* Oracle's Katz meets EU antitrust chief in Brussels
* EU says Oracle failed to produce remedies to problems
* Sun shares fall 2.8 percent, Oracle shares flat
(Adds analyst comments, shares)
By Foo Yun Chee and Bate Felix
BRUSSELS, Oct 21 The European Union told Oracle
Corp ORCL.O on Wednesday that it has failed to produce hard
evidence to placate concerns that its purchase of Sun
Microsystems Inc JAVA.O would hurt competition.
The comments by EU Competition Commissioner Neelie Kroes
suggested that Oracle would not win approval for the $7 billion
acquisition any time soon, and sent Sun shares falling 2.8
Oracle wants a quick resolution because it says that Sun,
the fourth-biggest maker of computer servers, is losing $100
million a month as rivals like Hewlett-Packard Co (HPQ.N) and
IBM (IBM.N) poach customers amid uncertainty about the closing
of the deal.
"This is bad news for Oracle," said Eben Moglen, founding
director of the Software Freedom Law Center who has been
closely watching the case.
Representatives for Sun and Oracle declined comment. Oracle
shares were flat at $22.19 while Sun shares fell 25 cents to
$8.76. Sun said on Tuesday it was cutting 3,000 jobs worldwide,
blaming delays in the Oracle sale. [ID:nN20452228]
The European Commission, which polices competition in the
27-country EU, faces a Jan. 19 deadline on whether to approve
the planned takeover of Sun by Oracle, the world's
second-largest business software maker. [ID:nL3508980]
Kroes set out her views on Wednesday in a meeting with
Oracle President Safra Catz in Brussels, said Kroes' spokesman,
"Commissioner Kroes expressed her disappointment that
Oracle had failed to produce, despite repeated requests, either
hard evidence that there were no competition problems or,
alternatively, proposals for a remedy to the competition
problems identified by the (European) Commission," Todd said.
Heads of big companies have come to Brussels before to meet
Commission officials. Such meetings usually indicate the
situation is serious.
The EU executive can issue a so-called statement of
objections to companies in an in-depth investigation, which
involves the Commission setting out its concerns in writing.
The Commission said last month it was concerned about
direct competition between Oracle's databases and Sun's open
source database MySQL and it wanted to ensure alternatives
remained available to users.
MySQL, which competes mainly against Microsoft Corp's
(MSFT.O) SQL Server, is used to run websites operated by
companies including Google Inc (GOOG.O), Facebook and
Amazon.com Inc (AMZN.O). Its main customers are small and
Oracle Chief Executive Larry Ellison has said he will not
spin off MySQL, and that he expects unconditional European

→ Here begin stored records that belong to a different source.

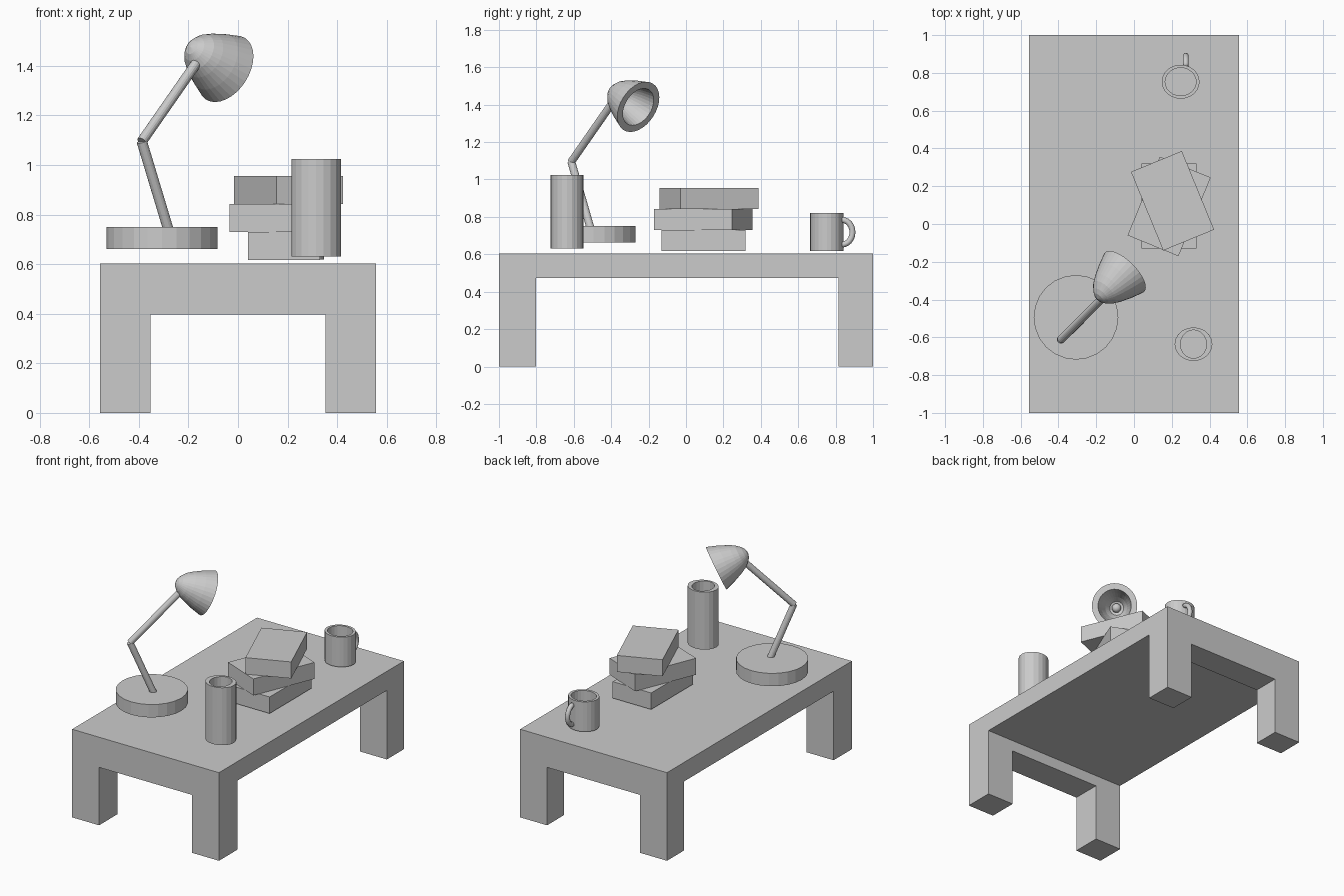
import bpy, bmesh, math
from mathutils import Vector, Matrix

if "Cube" in bpy.data.objects:
    bpy.data.objects.remove(bpy.data.objects["Cube"])


def finish(bm, name, smooth=False):
    bmesh.ops.recalc_face_normals(bm, faces=bm.faces)
    me = bpy.data.meshes.new(name)
    bm.to_mesh(me)
    bm.free()
    for p in me.polygons:
        p.use_smooth = smooth
    ob = bpy.data.objects.new(name, me)
    bpy.context.collection.objects.link(ob)
    return ob


def box(name, centre, size, angle=0):
    bm = bmesh.new()
    m = (Matrix.Translation(centre) @ Matrix.Rotation(math.radians(angle), 4, 'Z')
         @ Matrix.Diagonal((*size, 1)))
    bmesh.ops.create_cube(bm, size=1, matrix=m)
    return finish(bm, name)


def lathe(name, profile, matrix, sides):
    """Rings of (x radius, y radius, height); first and last ring are capped."""
    bm = bmesh.new()
    rings = [[bm.verts.new(matrix @ Vector((rx * math.cos(a), ry * math.sin(a), h)))
              for a in (2 * math.pi * i / sides for i in range(sides))]
             for rx, ry, h in profile]
    for r0, r1 in zip(rings, rings[1:]):
        for i in range(sides):
            j = (i + 1) % sides
            bm.faces.new((r0[i], r0[j], r1[j], r1[i]))
    bm.faces.new(rings[0])
    bm.faces.new(rings[-1])
    return finish(bm, name)


def aim(start, direction):
    q = Vector(direction).to_track_quat('Z', 'Y')
    return Matrix.Translation(start) @ q.to_matrix().to_4x4()


def rod(name, a, b, r, sides=16):
    d = Vector(b) - Vector(a)
    return lathe(name, [(r, r, 0), (r, r, d.length)], aim(a, d), sides)


# Table: one block with a cross-shaped pair of arches cut through it
table = box("table", (0, 0, 0.302), (1.112, 2, 0.603))
for name, c, s in [("side_arch_cutter", (0, 0.007, 0.1865), (2, 1.618, 0.573)),
                   ("end_arch_cutter", (0, 0, 0.1485), (0.704, 3, 0.497))]:
    cutter = box(name, c, s)
    cutter.hide_render = True
    cutter.hide_viewport = True
    mod = table.modifiers.new(name, 'BOOLEAN')
    mod.object = cutter
    mod.operation = 'DIFFERENCE'
    mod.solver = 'EXACT'

# Stack of three twisted books
for name, x, y, z, angle in [("bottom_book", 0.186, 0.094, 0.673, 0),
                             ("middle_book", 0.186, 0.093, 0.786, -22.3),
                             ("top_book", 0.204, 0.123, 0.899, 22.3)]:
    box(name, (x, y, z), (0.291, 0.45, 0.113), angle)

# Tall vase and mug: slightly oval hollow cups
lathe("vase", [(0.1, 0.089, 0.631), (0.1, 0.089, 1.024),
               (0.069, 0.075, 1.024), (0.069, 0.075, 0.68)],
      Matrix.Translation((0.315, -0.636, 0)), 20)
lathe("mug", [(0.1, 0.09, 0.618), (0.1, 0.09, 0.822),
              (0.082, 0.074, 0.822), (0.082, 0.074, 0.645)],
      Matrix.Translation((0.247, 0.753, 0)), 24)

# Mug handle: tube swept along a half ellipse
bm = bmesh.new()
rings = []
for i in range(13):
    t = math.pi * (i / 12 - 0.5)
    c = Vector((0.274, 0.834 + 0.056 * math.cos(t), 0.718 + 0.066 * math.sin(t)))
    out = Vector((0, math.cos(t), math.sin(t)))
    rings.append([bm.verts.new(c + 0.016 * (math.cos(a) * out + math.sin(a) * Vector((1, 0, 0))))
                  for a in (math.pi * k / 5 for k in range(10))])
for r0, r1 in zip(rings, rings[1:]):
    for k in range(10):
        bm.faces.new((r0[k], r0[k - 1], r1[k - 1], r1[k]))
bm.faces.new(rings[0])
bm.faces.new(rings[-1])
finish(bm, "mug_handle", smooth=True)

# Lamp base and jointed arm
lathe("lamp_base", [(0.224, 0.224, 0.662), (0.224, 0.224, 0.75)],
      Matrix.Translation((-0.307, -0.494, 0)), 24)
elbow = (-0.388, -0.613, 1.095)
rod("lower_arm", (-0.272, -0.502, 0.71), elbow, 0.021)
rod("upper_arm", elbow, (-0.17, -0.395, 1.408), 0.021)

# Lamp shade: thick rounded bowl tilted downward, with a bulb inside
axis = Vector((0.645, 0.645, -0.41)).normalized()
apex = Vector((-0.05, -0.255, 1.388)) - 0.22 * axis
outline = [(0.002, 0), (0.03, 0.008), (0.052, 0.025), (0.078, 0.055), (0.097, 0.09),
           (0.123, 0.15), (0.147, 0.22), (0.108, 0.22), (0.092, 0.15), (0.07, 0.09),
           (0.045, 0.05), (0.002, 0.035)]
lathe("lamp_shade", [(r, r, h) for r, h in outline], aim(apex, axis), 32)
bm = bmesh.new()
bmesh.ops.create_uvsphere(bm, u_segments=16, v_segments=10, radius=0.03,
                          matrix=Matrix.Translation(apex + 0.07 * axis))
finish(bm, "bulb", smooth=True)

Kroes told Catz the regulator was willing to move quickly
to reach a final decision but it was up to Oracle to find a
solution, Todd said.

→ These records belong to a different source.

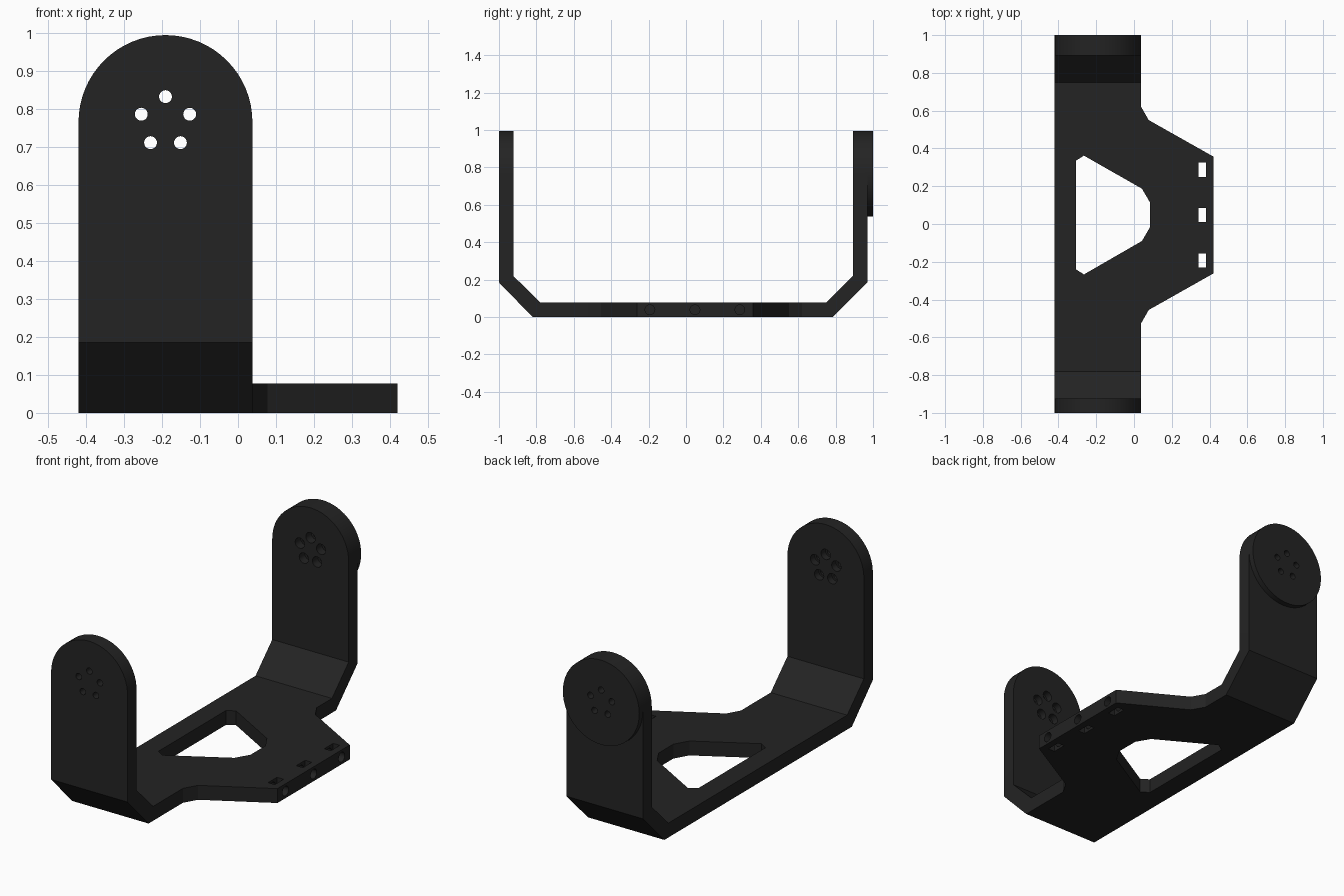
import bpy, bmesh, math
from mathutils import Vector

if "Cube" in bpy.data.objects:
    bpy.data.objects.remove(bpy.data.objects["Cube"])

CX, CZ, R = -0.191, 0.766, 0.229   # centre and radius of the rounded arm ends
T = 0.078                          # base plate thickness

mat = bpy.data.materials.new("matte black")
mat.diffuse_color = (0.017, 0.017, 0.017, 1)
mat.use_nodes = True
mat.node_tree.nodes["Principled BSDF"].inputs["Base Color"].default_value = mat.diffuse_color


def prism(name, pts, axis, a, b):
    """Extrude a 2D outline along an axis from a to b."""
    place = {"x": lambda p, t: (t, p[0], p[1]),
             "y": lambda p, t: (p[0], t, p[1]),
             "z": lambda p, t: (p[0], p[1], t)}[axis]
    bm = bmesh.new()
    face = bm.faces.new([bm.verts.new(place(p, a)) for p in pts])
    ext = bmesh.ops.extrude_face_region(bm, geom=[face])
    verts = [g for g in ext["geom"] if isinstance(g, bmesh.types.BMVert)]
    bmesh.ops.translate(bm, verts=verts, vec=Vector(place((0, 0), b - a)))
    bmesh.ops.recalc_face_normals(bm, faces=bm.faces[:])
    me = bpy.data.meshes.new(name)
    bm.to_mesh(me)
    bm.free()
    me.materials.append(mat)
    ob = bpy.data.objects.new(name, me)
    bpy.context.collection.objects.link(ob)
    return ob


def circle(cx, cy, r, n):
    return [(cx + r * math.cos(2 * math.pi * i / n),
             cy + r * math.sin(2 * math.pi * i / n)) for i in range(n)]


def combine(target, tool, op):
    """Apply a boolean and remove the tool object."""
    mod = target.modifiers.new("bool", "BOOLEAN")
    mod.operation, mod.solver, mod.object = op, "EXACT", tool
    bpy.context.view_layer.objects.active = target
    bpy.ops.object.modifier_apply(modifier=mod.name)
    bpy.data.objects.remove(tool, do_unlink=True)


# U-shaped strap, bent from a constant side profile
side = [(-1, 1.1), (-1, 0.185), (-0.82, 0), (0.785, 0), (0.97, 0.185), (0.97, 1.1),
        (0.893, 1.1), (0.893, 0.22), (0.75, T), (-0.78, T), (-0.923, 0.22), (-0.923, 1.1)]
bracket = prism("bracket", side, "x", -0.7, 0.4)

# Trim the strap to its width with rounded arm ends
arch = [(CX - R, -0.1), (CX + R, -0.1)] + circle(CX, CZ, R, 64)[:33]
combine(bracket, prism("arch", arch, "y", -1.2, 1.2), "INTERSECT")

# Round boss on the outside of the back arm
combine(bracket, prism("boss", circle(CX, CZ, R, 64), "y", 0.95, 1.0), "UNION")

# Tapered wing on the base plate
wing = [(-0.1, 0.62), (0.038, 0.62), (0.078, 0.55), (0.42, 0.357),
        (0.42, -0.262), (0.078, -0.455), (0.038, -0.525), (-0.1, -0.525)]
combine(bracket, prism("wing", wing, "z", 0, T), "UNION")

# Window through the base
window = [(-0.308, 0.335), (-0.265, 0.362), (0.042, 0.187), (0.086, 0.112),
          (0.086, -0.015), (0.042, -0.09), (-0.265, -0.267), (-0.308, -0.24)]
combine(bracket, prism("window", window, "z", -0.1, 0.2), "DIFFERENCE")

# Nut slots and the screw bores that reach them from the wing edge
for y in (0.288, 0.048, -0.193):
    slot = [(0.342, y - 0.038), (0.382, y - 0.038), (0.382, y + 0.038), (0.342, y + 0.038)]
    combine(bracket, prism("slot", slot, "z", -0.1, 0.2), "DIFFERENCE")
    combine(bracket, prism("bore", circle(y, T / 2, 0.026, 24), "x", 0.30, 0.5), "DIFFERENCE")

# Ring of five holes in both arms, counterbored from the inside
for i in range(5):
    a = math.pi / 2 + i * 2 * math.pi / 5
    x, z = CX + 0.067 * math.cos(a), CZ + 0.067 * math.sin(a)
    combine(bracket, prism("hole", circle(x, z, 0.017, 20), "y", -1.2, 1.2), "DIFFERENCE")
    combine(bracket, prism("counterbore", circle(x, z, 0.028, 24), "y", -0.96, 0.94), "DIFFERENCE")

# Smooth the curved walls, keep the edges crisp
bpy.ops.object.select_all(action="DESELECT")
bracket.select_set(True)
bpy.context.view_layer.objects.active = bracket
bpy.ops.object.shade_smooth_by_angle(angle=math.radians(25))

Richard Brosnick, an attorney with the law firm Butzel
Long, said that he suspects the European Union may require
Oracle to sell MySQL before it approves the deal.
He said that Kroes' comments appeared to be public
posturing. "It could be that they're playing poker," he said.
Sun shares fell 28 cents, or 3.1 percent, to $28.73 as the
Nasdaq Composite Index gained 0.8 percent. Oracle shares rose 3
cents to $22.22.
(Additional reporting by Jim Finkle in Orlando and Diane Bartz
in Washington; Editing Bernard Orr)